EXERCISE BRIEF:
For the data below, restate word for word only the lines from the line containing "y0: eaveY +" through the line containing "const rnd = ()", both ends included.

Top of INFORMATION SHOWN

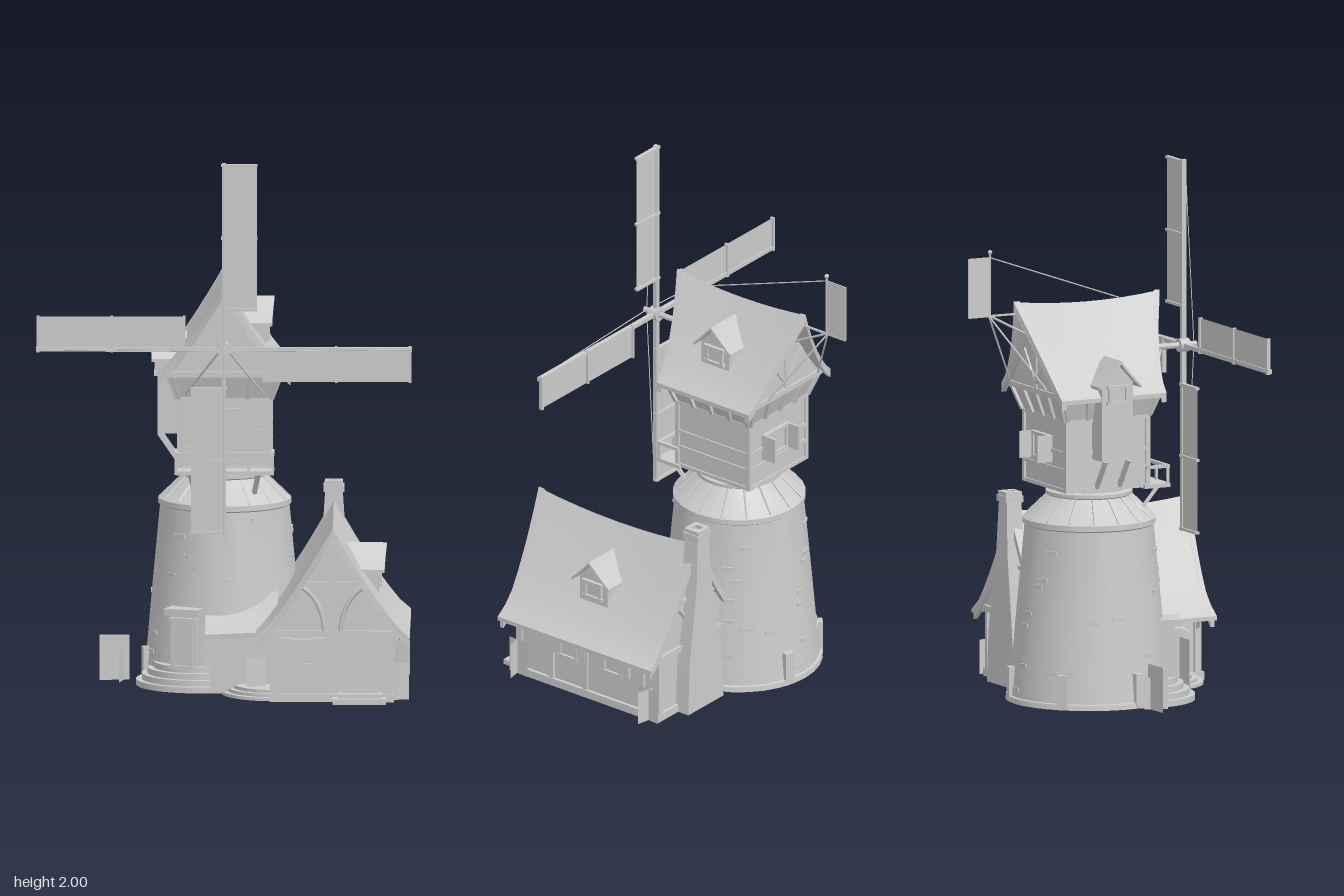
import * as THREE from 'three';
import { toCreasedNormals } from 'three/addons/utils/BufferGeometryUtils.js';

const grey = new THREE.MeshStandardMaterial({ color: 0xcccccc });
const thin = new THREE.MeshStandardMaterial({ color: 0xcccccc, side: THREE.DoubleSide });
const V = (x, y, z) => new THREE.Vector3(x, y, z);
const mix = (a, b, t) => a + (b - a) * t;

function add(parent, name, geo, x = 0, y = 0, z = 0, mat = grey) {
  const m = new THREE.Mesh(geo, mat);
  m.name = name;
  m.position.set(x, y, z);
  parent.add(m);
  return m;
}
function group(parent, name, x = 0, y = 0, z = 0) {
  const g = new THREE.Group();
  g.name = name;
  g.position.set(x, y, z);
  parent.add(g);
  return g;
}
// box given by its limits
const box = (p, name, x0, x1, y0, y1, z0, z1) => add(p, name,
  new THREE.BoxGeometry(x1 - x0, y1 - y0, z1 - z0), (x0 + x1) / 2, (y0 + y1) / 2, (z0 + z1) / 2);
// square beam or round rod between two points
function bar(p, name, a, b, w = 0.014, round = false) {
  const len = a.distanceTo(b);
  const geo = round ? new THREE.CylinderGeometry(w / 2, w / 2, len, 6) : new THREE.BoxGeometry(w, len, w);
  const m = add(p, name, geo, ...a.clone().add(b).multiplyScalar(0.5).toArray());
  m.quaternion.setFromUnitVectors(V(0, 1, 0), b.clone().sub(a).normalize());
  return m;
}
// turned shell from [radius, height] pairs
const turned = pts => toCreasedNormals(new THREE.LatheGeometry(pts.map(q => new THREE.Vector2(...q)), 32), 0.4);
// surface through rings of equal, even length, with optional end caps
function loft(rings, caps = true) {
  const pos = [], n = rings[0].length;
  const quad = (a, b, c, d) => [a, b, c, a, c, d].forEach(v => pos.push(v.x, v.y, v.z));
  for (let k = 0; k + 1 < rings.length; k++)
    for (let i = 0; i < n; i++) {
      const j = (i + 1) % n;
      quad(rings[k][i], rings[k][j], rings[k + 1][j], rings[k + 1][i]);
    }
  const A = rings[0], B = rings[rings.length - 1];
  for (let i = 0; caps && i < n / 2 - 1; i++) {
    quad(B[i], B[i + 1], B[n - 2 - i], B[n - 1 - i]);
    quad(A[n - 1 - i], A[n - 2 - i], A[i + 1], A[i]);
  }
  const g = new THREE.BufferGeometry();
  g.setAttribute('position', new THREE.Float32BufferAttribute(pos, 3));
  return toCreasedNormals(g, 0.5);
}
// rectangular ring for upright tapered solids
const rect = (x0, x1, z0, z1, y) => [V(x1, y, z1), V(x1, y, z0), V(x0, y, z0), V(x0, y, z1)];

// gabled shape along z with concave slopes; flat = solid down to the eaves, bow = inward curve of the verges
function gabled({ hw, y0, y1, p = 1.2, ridge, eave, sag = 0, bow = 0, thick = 0.016, flat = false }) {
  const rings = [], nx = 7, nz = 8;
  for (let k = 0; k <= nz; k++) {
    const s = k / nz, top = [], low = [];
    for (let i = -nx; i <= nx; i++) {
      const h = 1 - Math.abs(i / nx), b = bow * Math.sin(Math.PI * h);
      const z = mix(mix(eave[0], ridge[0], h ** 1.6) + b, mix(eave[1], ridge[1], h ** 1.6) - b, s);
      const y = mix(y0, y1, h ** p) - sag * 4 * s * (1 - s) * h;
      top.unshift(V(hw * i / nx, y, z));
      low.push(V(hw * i / nx, flat ? y0 - 0.002 : y - thick, z));
    }
    rings.push([...low, ...top]);
  }
  return loft(rings);
}
// window or door frame on a wall facing +z
function frame(p, name, w, h, x, y, z, ry = 0, t = 0.012) {
  const g = group(p, name, x, y, z);
  g.rotation.y = ry;
  box(g, 'pane', -w / 2, w / 2, -h / 2, h / 2, -0.01, 0.004);
  for (const s of [-1, 1]) {
    box(g, 'jamb', s * w / 2 - t / 2, s * w / 2 + t / 2, -h / 2, h / 2, -0.01, 0.012);
    box(g, 'rail', -w / 2 - t, w / 2 + t, s * h / 2 - t / 2, s * h / 2 + t / 2, -0.01, 0.014);
  }
}
// dormer facing sideways, s = +1 or -1
function dormer(p, name, s, x, z, base, eaveY, peak, hw, depth) {
  const g = group(p, name, x, 0, z);
  g.rotation.y = s * Math.PI / 2;
  const w = hw * 0.74;
  box(g, 'dormerWall', -w, w, base, eaveY + 0.01, -depth, 0);
  add(g, 'dormerGable', gabled({ hw: w, y0: eaveY + 0.005, y1: peak - 0.015, p: 1.05, ridge: [-depth, 0], eave: [-depth, 0], flat: true }));
  add(g, 'dormerRoof', gabled({ hw, y0: eaveY - 0.005, y1: peak, p: 1.1, ridge: [-depth, 0.03], eave: [-depth, 0.022], thick: 0.012 }));
  frame(g, 'dormerWindow', hw * 0.8, 0.06, 0, eaveY - 0.04, 0);
}

function buildTower(root) {
  const t = group(root, 'tower', 0, 0, -0.065);
  add(t, 'stoneTower', turned([[0.312, 0], [0.31, 0.02], [0.3, 0.022], [0.292, 0.1], [0.27, 0.35], [0.241, 0.66], [0.248, 0.665], [0.248, 0.685],
    [0.24, 0.69], [0.155, 0.77], [0.163, 0.775], [0.163, 0.788], [0.14, 0.793], [0.14, 0.83]]), 0, 0, 0, thin);
  let seed = 7;
  const rnd = () => (seed = (seed * 16807) % 2147483647) / 2147483647;
  for (let i = 0; i < 40; i++) {   // raised stones
    const a = rnd() * 6.283, y = 0.05 + rnd() * 0.58, r = 0.299 - y * 0.087;
    const m = add(t, 'stone', new THREE.BoxGeometry(0.025 + rnd() * 0.03, 0.014, 0.009), Math.sin(a) * r, y, Math.cos(a) * r);
    m.rotation.y = a;
  }
  for (let i = 0; i < 16; i++) {   // skirt ribs
    const a = i * Math.PI / 8, c = Math.cos(a), s = Math.sin(a);
    bar(t, 'skirtRib', V(0.241 * s, 0.69, 0.241 * c), V(0.157 * s, 0.77, 0.157 * c), 0.006);
  }
  for (const a of [1.9, 2.9, 3.9, 4.9]) {   // base posts
    const m = add(t, 'basePost', new THREE.BoxGeometry(0.04, 0.13, 0.035), 0.294 * Math.sin(a), 0.065, 0.294 * Math.cos(a));
    m.rotation.y = a;
  }
  // round steps and entrance
  const steps = (r, n, rise) => turned([...Array.from({ length: n }, (_, i) => [[r - i * 0.022, i * rise], [r - i * 0.022, (i + 1) * rise]]).flat(), [0, n * rise]]);
  add(root, 'roundSteps', steps(0.23, 4, 0.022), -0.1, 0, 0.07, thin);
  add(root, 'sideSteps', steps(0.2, 3, 0.012), 0.19, 0, 0.29, thin);
  const d = group(root, 'entrance', -0.15, 0, 0.2);
  d.rotation.y = -0.35;
  box(d, 'doorCase', -0.05, 0.05, 0.08, 0.28, -0.08, 0.01);
  box(d, 'doorHood', -0.066, 0.066, 0.28, 0.305, -0.08, 0.035);
  frame(d, 'door', 0.075, 0.18, 0, 0.175, 0.012);
}

function buildMillHouse(root) {
  const g = group(root, 'millHouse', 0, 0, -0.077);
  box(g, 'walls', -0.17, 0.17, 0.81, 1.09, -0.17, 0.17);
  add(g, 'flaredWall', loft([rect(-0.172, 0.172, -0.172, 0.172, 1.075), rect(-0.207, 0.207, -0.21, 0.205, 1.18)]));
  add(g, 'gableWall', gabled({ hw: 0.21, y0: 1.17, y1: 1.475, ridge: [-0.21, 0.205], eave: [-0.21, 0.205], flat: true }));
  const R = { hw: 0.245, y0: 1.17, y1: 1.515, p: 1.2, sag: 0.02, bow: 0.008, ridge: [-0.302, 0.307], eave: [-0.228, 0.21] };
  add(g, 'roof', gabled(R));
  add(g, 'frontBargeboard', gabled({ ...R, sag: 0, bow: 0, y1: 1.517, thick: 0.035, ridge: [0.285, 0.308], eave: [0.19, 0.21] }));
  add(g, 'backBargeboard', gabled({ ...R, sag: 0, bow: 0, y1: 1.517, thick: 0.035, ridge: [-0.304, -0.28], eave: [-0.228, -0.208] }));
  for (const s of [-1, 1]) {
    for (const y of [0.815, 0.89, 0.955, 1.075]) {
      box(g, 'wallBeam', -0.176, 0.176, y - 0.007, y + 0.007, s * 0.17 - 0.006, s * 0.17 + 0.006);
      box(g, 'wallBeam', s * 0.17 - 0.006, s * 0.17 + 0.006, y - 0.007, y + 0.007, -0.176, 0.176);
    }
    for (const c of [-1, 1]) box(g, 'cornerPost', s * 0.168 - 0.009, s * 0.168 + 0.009, 0.81, 1.085, c * 0.168 - 0.009, c * 0.168 + 0.009);
    for (let i = -2; i <= 2; i++) {   // corbels below the eaves
      bar(g, 'corbel', V(i * 0.085, 1.08, s * 0.178), V(i * 0.098, 1.17, s * 0.211), 0.014);
      bar(g, 'corbel', V(s * 0.178, 1.08, i * 0.085), V(s * 0.211, 1.17, i * 0.098), 0.014);
    }
    box(g, 'gableTie', -0.215, 0.215, 1.165, 1.185, s * 0.21 - 0.008, s * 0.21 + 0.008);
    box(g, 'gablePost', -0.01, 0.01, 1.18, 1.46, s * 0.21 - 0.006, s * 0.21 + 0.006);
    for (const c of [-1, 1]) bar(g, 'gableBrace', V(0, 1.2, s * 0.21), V(c * 0.09, 1.32, s * 0.21), 0.014);
  }
  dormer(g, 'rightDormer', 1, 0.155, 0.002, 1.24, 1.355, 1.44, 0.088, 0.12);
  dormer(g, 'oriel', -1, -0.25, 0.002, 0.93, 1.22, 1.31, 0.088, 0.11);
  for (const z of [-0.045, 0.05]) bar(g, 'orielBracket', V(-0.245, 0.93, z), V(-0.17, 0.82, z));
  frame(g, 'frontDoor', 0.12, 0.19, -0.01, 0.94, 0.173);
  frame(g, 'backWindow', 0.12, 0.09, 0.02, 0.96, -0.173, Math.PI);
  for (const x of [-0.05, 0.09]) box(g, 'openShutter', x - 0.005, x + 0.005, 0.91, 1.01, -0.233, -0.17);
  // balcony
  box(g, 'balconyFloor', -0.185, 0.185, 0.803, 0.818, 0.15, 0.258);
  for (const x of [-0.18, -0.09, 0, 0.09, 0.18]) box(g, 'baluster', x - 0.005, x + 0.005, 0.81, 0.88, 0.243, 0.253);
  box(g, 'balconyRail', -0.187, 0.187, 0.876, 0.888, 0.241, 0.255);
  for (const x of [-0.18, 0.18]) {
    box(g, 'sideRail', x - 0.006, x + 0.006, 0.876, 0.888, 0.16, 0.25);
    bar(g, 'balconyBrace', V(x * 0.7, 0.805, 0.24), V(x * 0.6, 0.71, 0.17));
  }
  // tail vane with its stays
  const v = group(root, 'tailVane');
  bar(v, 'vanePost', V(0, 1.46, -0.48), V(0, 1.71, -0.48), 0.01, true);
  add(v, 'vaneFinial', new THREE.SphereGeometry(0.009, 8, 6), 0, 1.71, -0.48);
  box(v, 'vanePanel', -0.002, 0.002, 1.47, 1.692, -0.572, -0.48);
  bar(v, 'boom', V(0, 1.47, -0.34), V(0, 1.47, -0.57), 0.007);
  bar(v, 'ridgeStay', V(0, 1.69, -0.48), V(0, 1.5, 0.06), 0.005, true);
  bar(v, 'middleStrut', V(0, 1.47, -0.48), V(0, 1.37, -0.29), 0.009, true);
  for (const s of [-1, 1]) bar(v, 'sideStrut', V(0, 1.47, -0.485), V(s * 0.15, 1.2, -0.32), 0.007, true);
}

function buildSails(root) {
  const g = group(root, 'sails', 0, 1.3, 0.33);
  bar(g, 'shaft', V(0, 0, -0.25), V(0, 0, 0.055), 0.024, true);
  const hub = add(g, 'hub', new THREE.CylinderGeometry(0.026, 0.026, 0.04, 12));
  hub.rotation.x = Math.PI / 2;
  for (const s of [-1, 1]) bar(g, 'shaftBrace', V(0, 0, -0.09), V(s * 0.15, -0.21, -0.235), 0.008, true);
  for (let k = 0; k < 4; k++) {
    const a = group(g, 'sail');
    a.rotation.z = k * Math.PI / 2;
    box(a, 'spar', -0.008, 0.008, 0, 0.7, -0.009, 0.009);
    add(a, 'sailCloth', new THREE.PlaneGeometry(0.116, 0.55), 0.065, 0.42, -0.004, thin);
    for (const y of [0.148, 0.418, 0.692]) box(a, 'crossBar', -0.012, 0.125, y - 0.005, y + 0.005, -0.012, 0.004);
    bar(a, 'stay', V(0, 0, 0.045), V(0, 0.695, 0.008), 0.004, true);
  }
}

function buildCottage(root) {
  const g = group(root, 'cottage', 0.405, 0, 0);
  add(g, 'walls', loft([rect(-0.232, 0.228, -0.18, 0.51, 0), rect(-0.232, 0.228, -0.18, 0.51, 0.03),
    rect(-0.222, 0.215, -0.168, 0.49, 0.03), rect(-0.222, 0.215, -0.168, 0.49, 0.27)], false), 0, 0, 0, thin);
  add(g, 'gableWall', gabled({ hw: 0.25, y0: 0.25, y1: 0.615, p: 1.25, ridge: [-0.17, 0.5], eave: [-0.17, 0.5], flat: true }));
  const R = { hw: 0.287, y0: 0.245, y1: 0.66, p: 1.25, sag: 0.025, bow: 0.013, ridge: [-0.19, 0.567], eave: [-0.197, 0.533] };
  add(g, 'roof', gabled(R));
  add(g, 'frontBargeboard', gabled({ ...R, sag: 0, bow: 0, y1: 0.663, thick: 0.04, ridge: [0.54, 0.566], eave: [0.505, 0.522] }));
  add(g, 'backBargeboard', gabled({ ...R, sag: 0, bow: 0, y1: 0.663, thick: 0.04, ridge: [-0.19, -0.172], eave: [-0.19, -0.172] }));
  for (const z of [-0.174, 0.505]) {   // gable timbers
    box(g, 'tieBeam', -0.255, 0.255, 0.245, 0.268, z - 0.009, z + 0.009);
    box(g, 'kingPost', -0.012, 0.012, 0.26, 0.6, z - 0.007, z + 0.007);
    box(g, 'collar', -0.095, 0.095, 0.44, 0.455, z - 0.007, z + 0.007);
    for (const s of [-1, 1]) {
      const c = new THREE.QuadraticBezierCurve3(V(s * 0.03, 0.26, z), V(s * 0.035, 0.38, z), V(s * 0.11, 0.43, z));
      add(g, 'curvedBrace', new THREE.TubeGeometry(c, 8, 0.009, 5));
    }
    for (const x of [-0.215, -0.02, 0.208]) box(g, 'wallPost', x - 0.01, x + 0.01, 0.02, 0.26, z < 0 ? -0.178 : 0.48, z < 0 ? -0.16 : 0.5);
  }
  for (const s of [-1, 1]) for (const z of [-0.1, 0.17, 0.33, 0.48]) {
    const x = s > 0 ? 0.215 : -0.222;
    box(g, 'sidePost', x - 0.01, x + 0.01, 0.02, 0.25, z - 0.011, z + 0.011);
    bar(g, 'eaveBrace', V(x, 0.19, z), V(x + s * 0.03, 0.24, z), 0.012);
  }
  for (const z of [0.04, 0.25]) {
    frame(g, 'sideWindow', 0.075, 0.09, 0.217, 0.185, z, Math.PI / 2);
    for (const s of [-1, 1]) box(g, 'shutter', 0.213, 0.227, 0.14, 0.235, z + s * 0.06 - 0.02, z + s * 0.06 + 0.02);
  }
  frame(g, 'frontWindow', 0.07, 0.09, -0.11, 0.185, 0.492);
  for (const s of [-1, 1]) box(g, 'shutter', -0.11 + s * 0.06 - 0.022, -0.11 + s * 0.06 + 0.022, 0.14, 0.24, 0.485, 0.51);
  frame(g, 'door', 0.11, 0.2, 0.1, 0.14, 0.492);
  box(g, 'lowerDoorstep', 0, 0.2, 0, 0.02, 0.48, 0.574);
  box(g, 'upperDoorstep', 0.02, 0.18, 0.02, 0.035, 0.48, 0.545);
  dormer(g, 'dormer', 1, 0.17, 0.17, 0.37, 0.465, 0.55, 0.088, 0.14);
  add(g, 'chimney', loft([rect(-0.105, 0.105, -0.228, -0.15, 0), rect(-0.095, 0.095, -0.226, -0.15, 0.2),
    rect(-0.045, 0.045, -0.22, -0.15, 0.5), rect(-0.032, 0.032, -0.215, -0.155, 0.7)]));
  box(g, 'chimneyCap', -0.039, 0.039, 0.69, 0.715, -0.222, -0.15);
  for (const s of [-1, 1]) {
    box(g, 'chimneyRim', s * 0.025 - 0.009, s * 0.025 + 0.009, 0.715, 0.73, -0.219, -0.153);
    box(g, 'chimneyRim', -0.034, 0.034, 0.715, 0.73, -0.186 + s * 0.025 - 0.008, -0.186 + s * 0.025 + 0.008);
  }
  // lean-to joining the cottage and the tower
  add(root, 'leanToWall', loft([rect(-0.03, 0.2, 0.12, 0.3, 0), rect(-0.03, 0.2, 0.12, 0.3, 0.24)], false), 0, 0, 0, thin);
  const rings = [0, 1, 2, 3, 4, 5].map(i => {
    const t = i / 5, x = mix(-0.07, 0.2, t), y0 = 0.225 + 0.02 * t, y1 = 0.305 + 0.06 * t * t;
    const z = mix(0.33, 0.38, t), ym = mix(y0, y1, 0.42);
    return [V(x, y1, 0.14), V(x, ym, 0.25), V(x, y0, z), V(x, y0 - 0.016, z), V(x, ym - 0.016, 0.25), V(x, y1 - 0.016, 0.14)];
  });
  add(root, 'leanToRoof', loft(rings));
}

function buildYard(root) {
  // thin upright plant panels: x, z, width, height, turn
  const panels = [[-0.41, 0, 0.11, 0.17, 0.05], [-0.38, 0.02, 0.09, 0.12, 1.3], [0.65, 0.48, 0.08, 0.14, 0.15], [0.64, 0.475, 0.09, 0.14, 1.5],
    [0.65, -0.14, 0.08, 0.13, -0.2], [0.64, -0.14, 0.1, 0.13, 1.5], [0.0, 0.33, 0.1, 0.19, 0], [0.12, 0.36, 0.08, 0.14, 0.4]];
  for (const [x, z, w, h, a] of panels) add(root, 'plantPanel', new THREE.PlaneGeometry(w, h), x, h / 2 + 0.005, z, thin).rotation.y = a;
}

export function createModel() {
  const root = new THREE.Group();
  root.name = 'windmill';
  [buildTower, buildMillHouse, buildSails, buildCottage, buildYard].forEach(build => build(root));
  return root;
}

Bottom of INFORMATION SHOWN

SOLUTION TO THE EXERCISE:
  add(g, 'dormerGable', gabled({ hw: w, y0: eaveY + 0.005, y1: peak - 0.015, p: 1.05, ridge: [-depth, 0], eave: [-depth, 0], flat: true }));
  add(g, 'dormerRoof', gabled({ hw, y0: eaveY - 0.005, y1: peak, p: 1.1, ridge: [-depth, 0.03], eave: [-depth, 0.022], thick: 0.012 }));
  frame(g, 'dormerWindow', hw * 0.8, 0.06, 0, eaveY - 0.04, 0);
}

function buildTower(root) {
  const t = group(root, 'tower', 0, 0, -0.065);
  add(t, 'stoneTower', turned([[0.312, 0], [0.31, 0.02], [0.3, 0.022], [0.292, 0.1], [0.27, 0.35], [0.241, 0.66], [0.248, 0.665], [0.248, 0.685],
    [0.24, 0.69], [0.155, 0.77], [0.163, 0.775], [0.163, 0.788], [0.14, 0.793], [0.14, 0.83]]), 0, 0, 0, thin);
  let seed = 7;
  const rnd = () => (seed = (seed * 16807) % 2147483647) / 2147483647;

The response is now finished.